▶ **Input records**:
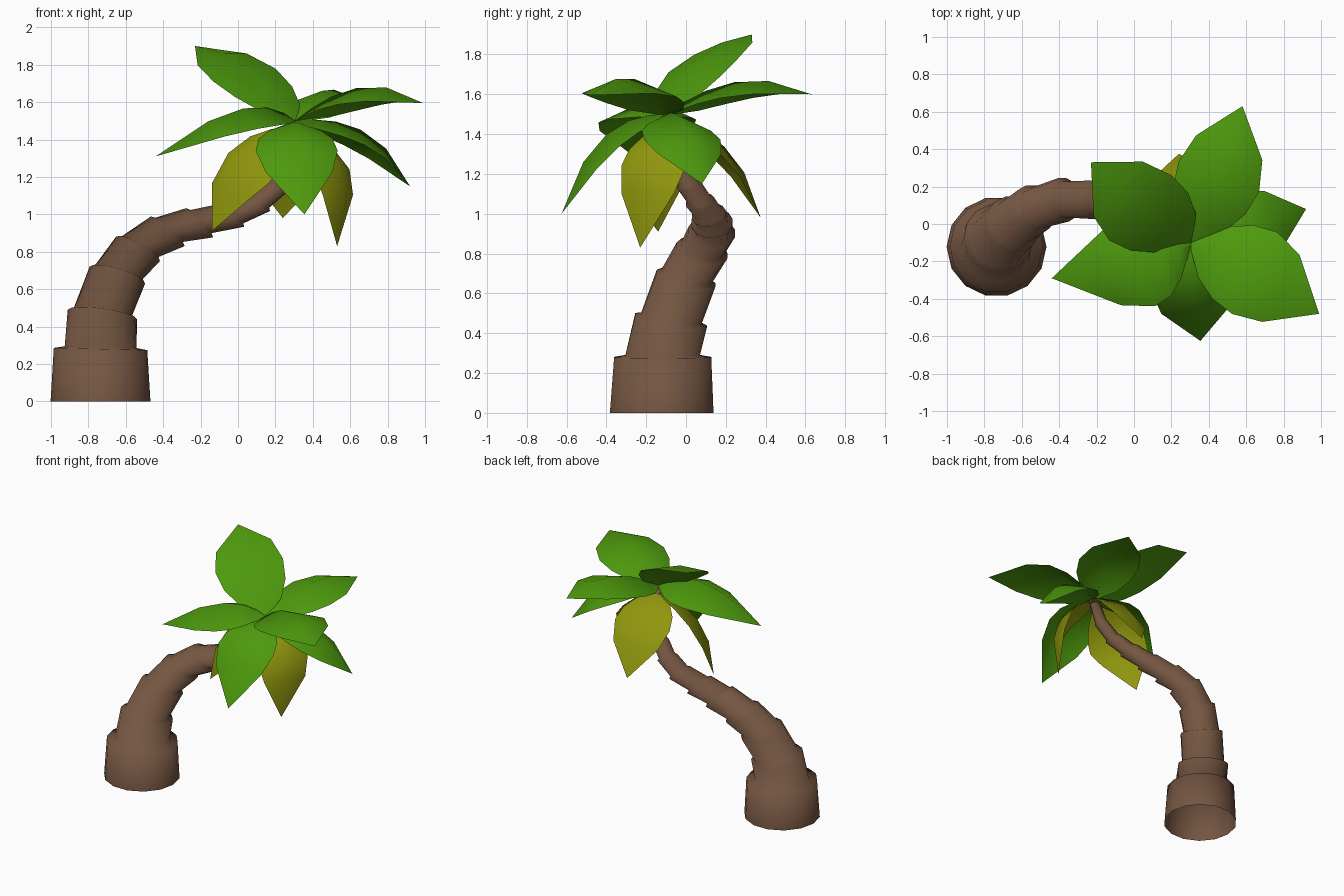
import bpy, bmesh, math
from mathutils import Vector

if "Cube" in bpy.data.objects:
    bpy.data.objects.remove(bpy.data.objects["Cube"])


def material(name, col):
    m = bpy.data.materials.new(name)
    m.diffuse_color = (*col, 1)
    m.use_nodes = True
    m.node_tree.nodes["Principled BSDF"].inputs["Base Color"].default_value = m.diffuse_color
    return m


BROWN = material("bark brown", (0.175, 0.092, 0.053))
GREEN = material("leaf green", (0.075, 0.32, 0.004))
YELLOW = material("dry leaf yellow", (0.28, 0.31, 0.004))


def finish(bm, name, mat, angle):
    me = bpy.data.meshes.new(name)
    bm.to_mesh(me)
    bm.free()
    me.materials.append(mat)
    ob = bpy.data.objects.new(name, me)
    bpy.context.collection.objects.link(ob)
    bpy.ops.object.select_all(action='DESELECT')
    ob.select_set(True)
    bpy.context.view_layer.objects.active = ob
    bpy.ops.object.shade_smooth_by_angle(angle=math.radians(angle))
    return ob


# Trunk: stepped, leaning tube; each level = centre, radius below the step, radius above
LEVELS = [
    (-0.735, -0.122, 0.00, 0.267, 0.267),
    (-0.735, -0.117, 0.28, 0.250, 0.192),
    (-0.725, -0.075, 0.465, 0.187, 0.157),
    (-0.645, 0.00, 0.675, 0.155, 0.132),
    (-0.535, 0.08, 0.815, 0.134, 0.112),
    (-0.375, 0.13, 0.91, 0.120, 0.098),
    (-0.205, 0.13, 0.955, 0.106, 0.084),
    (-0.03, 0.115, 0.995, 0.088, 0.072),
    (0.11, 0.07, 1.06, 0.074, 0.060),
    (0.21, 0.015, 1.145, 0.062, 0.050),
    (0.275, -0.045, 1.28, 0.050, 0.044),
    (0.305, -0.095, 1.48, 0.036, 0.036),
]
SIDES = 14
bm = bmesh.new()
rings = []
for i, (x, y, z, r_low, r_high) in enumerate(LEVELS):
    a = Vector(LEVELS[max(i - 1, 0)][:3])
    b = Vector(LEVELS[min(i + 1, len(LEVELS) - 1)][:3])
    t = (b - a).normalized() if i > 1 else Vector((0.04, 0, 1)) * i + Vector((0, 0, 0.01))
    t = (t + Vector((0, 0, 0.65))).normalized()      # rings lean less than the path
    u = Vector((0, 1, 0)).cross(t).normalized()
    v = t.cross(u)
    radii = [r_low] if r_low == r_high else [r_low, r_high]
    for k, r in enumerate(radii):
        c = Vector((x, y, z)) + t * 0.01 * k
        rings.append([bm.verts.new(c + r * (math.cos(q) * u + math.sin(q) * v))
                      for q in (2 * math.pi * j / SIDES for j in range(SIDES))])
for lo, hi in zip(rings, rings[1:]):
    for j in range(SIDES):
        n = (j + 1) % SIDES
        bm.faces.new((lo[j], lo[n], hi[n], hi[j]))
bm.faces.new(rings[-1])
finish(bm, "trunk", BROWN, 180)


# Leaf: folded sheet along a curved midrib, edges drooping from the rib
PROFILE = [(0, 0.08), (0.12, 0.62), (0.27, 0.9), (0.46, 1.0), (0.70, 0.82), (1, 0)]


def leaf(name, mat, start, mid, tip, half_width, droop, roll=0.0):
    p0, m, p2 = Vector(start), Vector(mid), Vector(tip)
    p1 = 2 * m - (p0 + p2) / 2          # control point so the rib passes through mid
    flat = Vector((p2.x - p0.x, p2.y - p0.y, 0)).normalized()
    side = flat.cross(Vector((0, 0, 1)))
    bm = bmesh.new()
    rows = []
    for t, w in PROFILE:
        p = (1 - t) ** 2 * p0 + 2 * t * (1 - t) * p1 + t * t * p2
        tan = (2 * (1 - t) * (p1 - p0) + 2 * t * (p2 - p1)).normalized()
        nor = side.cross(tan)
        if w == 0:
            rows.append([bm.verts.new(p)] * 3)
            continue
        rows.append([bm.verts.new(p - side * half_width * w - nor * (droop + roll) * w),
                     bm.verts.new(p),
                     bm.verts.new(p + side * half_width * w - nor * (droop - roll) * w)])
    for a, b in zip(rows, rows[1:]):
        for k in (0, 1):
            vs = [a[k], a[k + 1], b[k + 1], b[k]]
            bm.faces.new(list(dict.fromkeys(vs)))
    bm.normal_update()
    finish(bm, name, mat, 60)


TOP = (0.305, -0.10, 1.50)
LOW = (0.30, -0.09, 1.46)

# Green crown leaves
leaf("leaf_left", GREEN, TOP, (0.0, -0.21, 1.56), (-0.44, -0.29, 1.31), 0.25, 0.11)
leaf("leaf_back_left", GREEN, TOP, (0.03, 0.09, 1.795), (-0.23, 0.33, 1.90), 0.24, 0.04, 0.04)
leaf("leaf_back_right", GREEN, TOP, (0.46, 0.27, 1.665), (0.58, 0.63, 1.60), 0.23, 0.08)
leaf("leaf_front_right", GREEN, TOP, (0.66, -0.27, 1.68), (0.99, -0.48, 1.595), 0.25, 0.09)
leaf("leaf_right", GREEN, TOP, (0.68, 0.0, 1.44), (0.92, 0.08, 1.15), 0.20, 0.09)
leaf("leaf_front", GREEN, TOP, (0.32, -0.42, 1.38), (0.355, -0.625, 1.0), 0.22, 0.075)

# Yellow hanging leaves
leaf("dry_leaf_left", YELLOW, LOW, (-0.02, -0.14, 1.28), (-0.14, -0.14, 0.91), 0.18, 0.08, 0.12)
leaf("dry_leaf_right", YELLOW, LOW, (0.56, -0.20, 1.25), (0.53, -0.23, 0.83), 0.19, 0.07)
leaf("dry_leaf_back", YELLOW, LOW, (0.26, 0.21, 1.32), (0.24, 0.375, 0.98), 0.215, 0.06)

▶ **Exercise goal**: Scan the listing above, and wherever a line holds the string "else", copy that line.

▶ **Solution for this exercise**:
    t = (b - a).normalized() if i > 1 else Vector((0.04, 0, 1)) * i + Vector((0, 0, 0.01))
    radii = [r_low] if r_low == r_high else [r_low, r_high]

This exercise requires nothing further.